TASK ITEM. Work through the records below, line by line, and say how many lines include "oval", with nothing else.

─── LISTED RECORDS ───

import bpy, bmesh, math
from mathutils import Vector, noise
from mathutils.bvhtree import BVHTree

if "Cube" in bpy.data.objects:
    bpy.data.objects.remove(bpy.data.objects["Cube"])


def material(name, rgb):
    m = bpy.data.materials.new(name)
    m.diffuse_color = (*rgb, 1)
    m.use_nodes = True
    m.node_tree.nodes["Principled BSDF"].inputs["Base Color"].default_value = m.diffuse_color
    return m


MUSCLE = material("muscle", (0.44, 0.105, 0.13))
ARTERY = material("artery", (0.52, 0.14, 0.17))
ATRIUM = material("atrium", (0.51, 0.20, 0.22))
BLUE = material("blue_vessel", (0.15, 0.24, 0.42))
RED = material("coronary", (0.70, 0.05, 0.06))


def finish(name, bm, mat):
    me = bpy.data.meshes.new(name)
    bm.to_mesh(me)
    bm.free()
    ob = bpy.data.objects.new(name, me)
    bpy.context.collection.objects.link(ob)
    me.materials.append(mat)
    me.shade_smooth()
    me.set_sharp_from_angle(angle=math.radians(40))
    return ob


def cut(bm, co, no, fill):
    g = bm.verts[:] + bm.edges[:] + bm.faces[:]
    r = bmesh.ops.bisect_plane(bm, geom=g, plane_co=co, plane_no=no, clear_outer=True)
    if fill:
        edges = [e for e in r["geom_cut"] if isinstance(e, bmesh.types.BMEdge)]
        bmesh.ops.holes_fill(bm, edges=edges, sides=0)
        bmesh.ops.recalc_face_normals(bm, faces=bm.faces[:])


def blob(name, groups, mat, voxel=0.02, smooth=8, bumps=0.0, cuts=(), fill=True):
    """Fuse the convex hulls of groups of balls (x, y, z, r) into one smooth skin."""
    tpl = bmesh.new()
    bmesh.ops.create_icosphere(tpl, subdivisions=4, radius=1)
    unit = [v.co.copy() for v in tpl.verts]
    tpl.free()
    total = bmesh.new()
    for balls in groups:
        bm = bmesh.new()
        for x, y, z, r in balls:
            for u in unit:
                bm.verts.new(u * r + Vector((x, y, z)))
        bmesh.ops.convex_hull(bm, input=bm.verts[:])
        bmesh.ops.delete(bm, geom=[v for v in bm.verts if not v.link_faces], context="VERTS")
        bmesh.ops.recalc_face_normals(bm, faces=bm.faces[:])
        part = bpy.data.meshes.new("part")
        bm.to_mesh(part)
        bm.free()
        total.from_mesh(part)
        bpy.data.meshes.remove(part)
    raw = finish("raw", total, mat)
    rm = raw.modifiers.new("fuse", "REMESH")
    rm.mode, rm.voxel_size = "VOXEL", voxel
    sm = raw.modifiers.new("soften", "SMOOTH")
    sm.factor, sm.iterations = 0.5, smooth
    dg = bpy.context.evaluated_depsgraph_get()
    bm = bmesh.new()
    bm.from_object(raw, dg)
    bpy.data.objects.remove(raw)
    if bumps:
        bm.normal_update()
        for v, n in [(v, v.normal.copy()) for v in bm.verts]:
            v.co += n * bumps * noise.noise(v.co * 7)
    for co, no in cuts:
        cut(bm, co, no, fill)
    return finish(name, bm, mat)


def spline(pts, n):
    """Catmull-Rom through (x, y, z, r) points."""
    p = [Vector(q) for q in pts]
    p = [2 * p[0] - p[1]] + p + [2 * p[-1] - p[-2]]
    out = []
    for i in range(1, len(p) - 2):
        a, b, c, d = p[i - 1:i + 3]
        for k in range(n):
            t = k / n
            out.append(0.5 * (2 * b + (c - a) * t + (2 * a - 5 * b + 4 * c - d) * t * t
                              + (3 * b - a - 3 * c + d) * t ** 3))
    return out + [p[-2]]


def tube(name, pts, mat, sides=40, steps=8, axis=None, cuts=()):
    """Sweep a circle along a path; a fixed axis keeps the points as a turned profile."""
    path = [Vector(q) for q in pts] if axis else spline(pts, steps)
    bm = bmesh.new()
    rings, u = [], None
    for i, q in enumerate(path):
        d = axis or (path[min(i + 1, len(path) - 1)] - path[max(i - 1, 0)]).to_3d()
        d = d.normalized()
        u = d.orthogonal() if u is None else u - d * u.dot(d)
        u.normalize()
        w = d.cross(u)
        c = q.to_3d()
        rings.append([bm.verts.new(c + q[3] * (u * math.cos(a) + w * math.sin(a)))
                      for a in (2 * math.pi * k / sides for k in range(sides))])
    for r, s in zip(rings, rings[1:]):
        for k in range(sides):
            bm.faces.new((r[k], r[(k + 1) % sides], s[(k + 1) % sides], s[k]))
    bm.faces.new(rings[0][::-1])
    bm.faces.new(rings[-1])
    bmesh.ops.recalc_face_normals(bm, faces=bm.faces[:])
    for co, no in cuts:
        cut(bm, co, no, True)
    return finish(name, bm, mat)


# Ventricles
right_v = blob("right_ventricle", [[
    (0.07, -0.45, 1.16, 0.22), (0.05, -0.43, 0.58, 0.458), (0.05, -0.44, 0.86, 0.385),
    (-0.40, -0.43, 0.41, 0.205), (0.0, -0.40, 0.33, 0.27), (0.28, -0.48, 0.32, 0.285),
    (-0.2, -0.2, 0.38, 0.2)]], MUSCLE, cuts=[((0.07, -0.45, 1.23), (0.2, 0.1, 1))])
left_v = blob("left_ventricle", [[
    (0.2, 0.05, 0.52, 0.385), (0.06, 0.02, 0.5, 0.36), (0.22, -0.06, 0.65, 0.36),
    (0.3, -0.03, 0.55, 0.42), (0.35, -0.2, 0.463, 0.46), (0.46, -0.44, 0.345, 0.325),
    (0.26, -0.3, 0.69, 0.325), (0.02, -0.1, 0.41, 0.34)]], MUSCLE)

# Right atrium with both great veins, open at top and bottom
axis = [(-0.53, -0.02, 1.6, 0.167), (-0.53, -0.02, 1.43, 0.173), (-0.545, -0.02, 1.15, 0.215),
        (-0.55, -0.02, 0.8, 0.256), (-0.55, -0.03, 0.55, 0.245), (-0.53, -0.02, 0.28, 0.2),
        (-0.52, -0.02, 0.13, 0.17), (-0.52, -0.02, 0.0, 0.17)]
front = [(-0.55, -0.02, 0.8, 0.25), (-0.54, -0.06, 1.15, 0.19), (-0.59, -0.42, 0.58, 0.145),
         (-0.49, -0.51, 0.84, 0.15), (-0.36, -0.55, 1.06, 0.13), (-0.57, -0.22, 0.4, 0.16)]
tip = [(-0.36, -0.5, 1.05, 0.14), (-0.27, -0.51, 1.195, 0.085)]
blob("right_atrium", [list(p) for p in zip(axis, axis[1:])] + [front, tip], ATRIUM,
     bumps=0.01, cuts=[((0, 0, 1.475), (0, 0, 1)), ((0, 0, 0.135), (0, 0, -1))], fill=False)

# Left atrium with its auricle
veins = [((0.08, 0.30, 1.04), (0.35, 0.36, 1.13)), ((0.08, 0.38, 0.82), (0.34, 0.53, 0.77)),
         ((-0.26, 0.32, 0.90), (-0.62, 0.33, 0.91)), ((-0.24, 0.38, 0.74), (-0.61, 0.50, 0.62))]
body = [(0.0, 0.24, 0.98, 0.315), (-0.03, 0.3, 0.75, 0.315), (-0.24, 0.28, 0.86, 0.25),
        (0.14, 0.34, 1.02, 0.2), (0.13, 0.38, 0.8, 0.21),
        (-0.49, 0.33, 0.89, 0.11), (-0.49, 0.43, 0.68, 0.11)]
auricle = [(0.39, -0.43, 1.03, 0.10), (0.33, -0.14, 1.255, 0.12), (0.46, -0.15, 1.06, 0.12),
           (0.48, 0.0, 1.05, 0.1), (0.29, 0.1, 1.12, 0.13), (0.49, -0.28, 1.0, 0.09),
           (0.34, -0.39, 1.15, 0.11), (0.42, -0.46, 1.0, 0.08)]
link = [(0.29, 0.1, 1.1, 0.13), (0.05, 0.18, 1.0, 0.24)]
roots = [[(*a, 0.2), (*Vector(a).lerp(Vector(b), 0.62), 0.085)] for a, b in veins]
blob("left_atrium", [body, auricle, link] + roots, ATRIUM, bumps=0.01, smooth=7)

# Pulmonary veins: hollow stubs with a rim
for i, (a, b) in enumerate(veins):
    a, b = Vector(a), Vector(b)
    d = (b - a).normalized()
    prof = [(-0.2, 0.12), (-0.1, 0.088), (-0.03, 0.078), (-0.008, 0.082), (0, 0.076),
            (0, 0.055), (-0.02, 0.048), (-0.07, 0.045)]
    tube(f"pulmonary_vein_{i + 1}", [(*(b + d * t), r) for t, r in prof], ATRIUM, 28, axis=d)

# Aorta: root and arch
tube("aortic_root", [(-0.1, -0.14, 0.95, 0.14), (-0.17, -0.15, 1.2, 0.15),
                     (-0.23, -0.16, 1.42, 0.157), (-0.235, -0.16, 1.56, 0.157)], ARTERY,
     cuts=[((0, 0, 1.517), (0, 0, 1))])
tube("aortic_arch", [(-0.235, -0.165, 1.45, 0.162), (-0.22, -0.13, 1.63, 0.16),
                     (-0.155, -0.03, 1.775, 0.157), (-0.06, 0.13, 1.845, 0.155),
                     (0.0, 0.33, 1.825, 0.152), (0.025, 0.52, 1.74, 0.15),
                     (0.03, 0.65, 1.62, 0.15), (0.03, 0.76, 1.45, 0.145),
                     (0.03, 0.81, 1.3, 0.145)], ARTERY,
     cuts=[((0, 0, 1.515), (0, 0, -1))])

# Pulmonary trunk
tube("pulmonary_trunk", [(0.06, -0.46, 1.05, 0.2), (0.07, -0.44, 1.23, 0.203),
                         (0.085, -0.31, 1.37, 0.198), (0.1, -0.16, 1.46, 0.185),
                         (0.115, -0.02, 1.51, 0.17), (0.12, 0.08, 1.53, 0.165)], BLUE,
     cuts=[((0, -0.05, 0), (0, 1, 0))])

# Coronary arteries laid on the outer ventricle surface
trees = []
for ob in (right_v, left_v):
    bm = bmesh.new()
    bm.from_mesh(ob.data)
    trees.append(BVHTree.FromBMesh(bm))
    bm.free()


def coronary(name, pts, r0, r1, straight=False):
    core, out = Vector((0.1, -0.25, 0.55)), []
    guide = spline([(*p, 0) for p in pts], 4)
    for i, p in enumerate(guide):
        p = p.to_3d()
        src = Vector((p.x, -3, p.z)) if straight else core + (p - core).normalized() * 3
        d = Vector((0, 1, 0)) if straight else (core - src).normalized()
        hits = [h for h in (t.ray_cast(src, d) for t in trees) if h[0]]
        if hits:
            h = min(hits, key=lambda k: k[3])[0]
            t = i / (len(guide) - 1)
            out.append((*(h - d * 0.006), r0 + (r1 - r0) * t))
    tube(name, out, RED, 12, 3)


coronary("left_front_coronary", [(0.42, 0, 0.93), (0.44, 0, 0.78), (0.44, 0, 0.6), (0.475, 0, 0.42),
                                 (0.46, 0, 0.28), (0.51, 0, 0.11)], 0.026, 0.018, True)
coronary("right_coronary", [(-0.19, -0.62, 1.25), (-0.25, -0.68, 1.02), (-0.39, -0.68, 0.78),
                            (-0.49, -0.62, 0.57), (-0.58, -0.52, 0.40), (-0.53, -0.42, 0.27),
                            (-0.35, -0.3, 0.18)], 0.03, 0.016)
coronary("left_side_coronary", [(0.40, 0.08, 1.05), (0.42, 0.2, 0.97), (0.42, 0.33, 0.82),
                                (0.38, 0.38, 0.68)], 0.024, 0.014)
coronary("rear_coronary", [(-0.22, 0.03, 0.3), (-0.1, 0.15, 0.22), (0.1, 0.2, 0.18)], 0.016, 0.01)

───
─── LISTED RECORDS ───

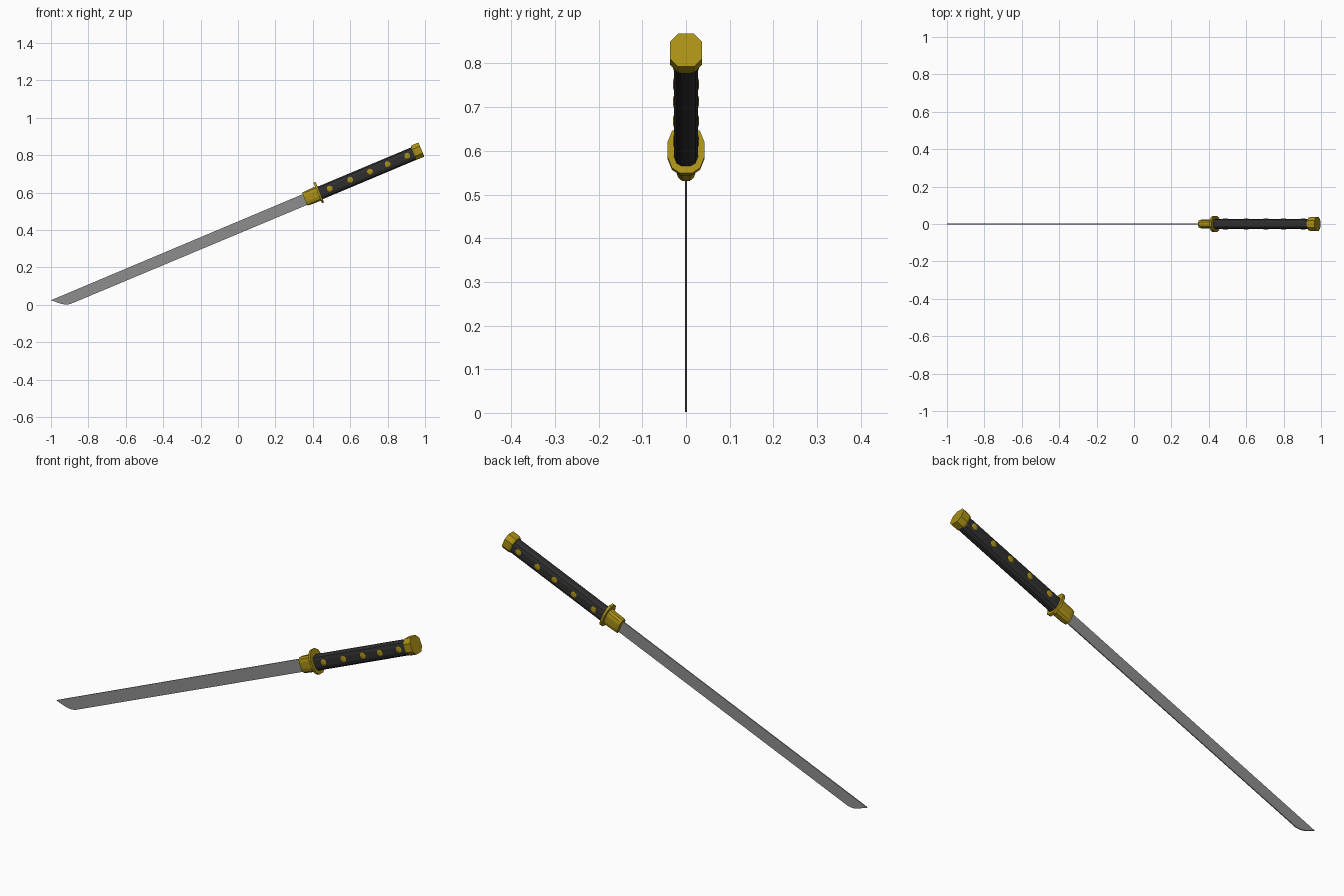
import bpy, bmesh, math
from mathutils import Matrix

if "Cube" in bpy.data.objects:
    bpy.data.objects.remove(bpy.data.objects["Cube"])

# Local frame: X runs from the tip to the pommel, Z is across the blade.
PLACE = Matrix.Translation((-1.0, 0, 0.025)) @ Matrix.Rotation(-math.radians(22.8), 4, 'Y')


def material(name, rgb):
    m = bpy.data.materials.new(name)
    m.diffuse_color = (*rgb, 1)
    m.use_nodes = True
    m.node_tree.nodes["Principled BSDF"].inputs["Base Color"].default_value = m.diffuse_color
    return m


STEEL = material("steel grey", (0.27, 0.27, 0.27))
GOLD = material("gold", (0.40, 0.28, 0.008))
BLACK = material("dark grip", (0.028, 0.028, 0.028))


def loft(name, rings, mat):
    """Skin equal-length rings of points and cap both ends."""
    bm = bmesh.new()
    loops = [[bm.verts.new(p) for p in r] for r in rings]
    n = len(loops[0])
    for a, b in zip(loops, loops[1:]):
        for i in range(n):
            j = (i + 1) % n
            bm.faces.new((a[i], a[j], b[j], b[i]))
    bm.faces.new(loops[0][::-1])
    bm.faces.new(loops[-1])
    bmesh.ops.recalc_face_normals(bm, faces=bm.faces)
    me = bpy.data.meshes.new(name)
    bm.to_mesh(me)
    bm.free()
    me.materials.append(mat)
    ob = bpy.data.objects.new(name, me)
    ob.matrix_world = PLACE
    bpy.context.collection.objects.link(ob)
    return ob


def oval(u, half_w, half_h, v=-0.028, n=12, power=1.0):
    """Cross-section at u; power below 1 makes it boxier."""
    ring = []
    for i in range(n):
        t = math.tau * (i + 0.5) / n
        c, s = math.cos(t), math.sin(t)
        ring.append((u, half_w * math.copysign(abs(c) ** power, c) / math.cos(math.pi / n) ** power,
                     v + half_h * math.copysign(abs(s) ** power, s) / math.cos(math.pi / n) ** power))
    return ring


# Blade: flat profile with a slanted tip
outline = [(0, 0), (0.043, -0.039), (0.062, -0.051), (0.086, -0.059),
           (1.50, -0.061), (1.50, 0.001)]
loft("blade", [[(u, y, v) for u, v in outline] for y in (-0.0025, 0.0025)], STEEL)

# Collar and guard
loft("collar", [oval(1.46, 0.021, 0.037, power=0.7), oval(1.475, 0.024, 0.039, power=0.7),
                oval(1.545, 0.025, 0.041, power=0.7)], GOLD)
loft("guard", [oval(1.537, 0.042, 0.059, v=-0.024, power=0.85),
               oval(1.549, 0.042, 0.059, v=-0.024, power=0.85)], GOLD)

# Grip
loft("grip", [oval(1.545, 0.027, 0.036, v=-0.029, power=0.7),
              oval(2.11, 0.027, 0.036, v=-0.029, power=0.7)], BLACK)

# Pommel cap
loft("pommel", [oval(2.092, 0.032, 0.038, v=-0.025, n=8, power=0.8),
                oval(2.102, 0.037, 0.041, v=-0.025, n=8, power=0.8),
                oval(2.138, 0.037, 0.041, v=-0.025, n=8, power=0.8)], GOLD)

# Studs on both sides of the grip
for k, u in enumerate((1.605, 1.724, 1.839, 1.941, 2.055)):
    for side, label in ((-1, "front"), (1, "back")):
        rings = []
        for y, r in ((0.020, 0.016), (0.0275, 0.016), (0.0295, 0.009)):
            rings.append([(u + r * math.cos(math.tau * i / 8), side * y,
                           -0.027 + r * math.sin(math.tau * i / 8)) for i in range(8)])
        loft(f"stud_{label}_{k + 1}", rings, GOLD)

───

SOLUTION. 10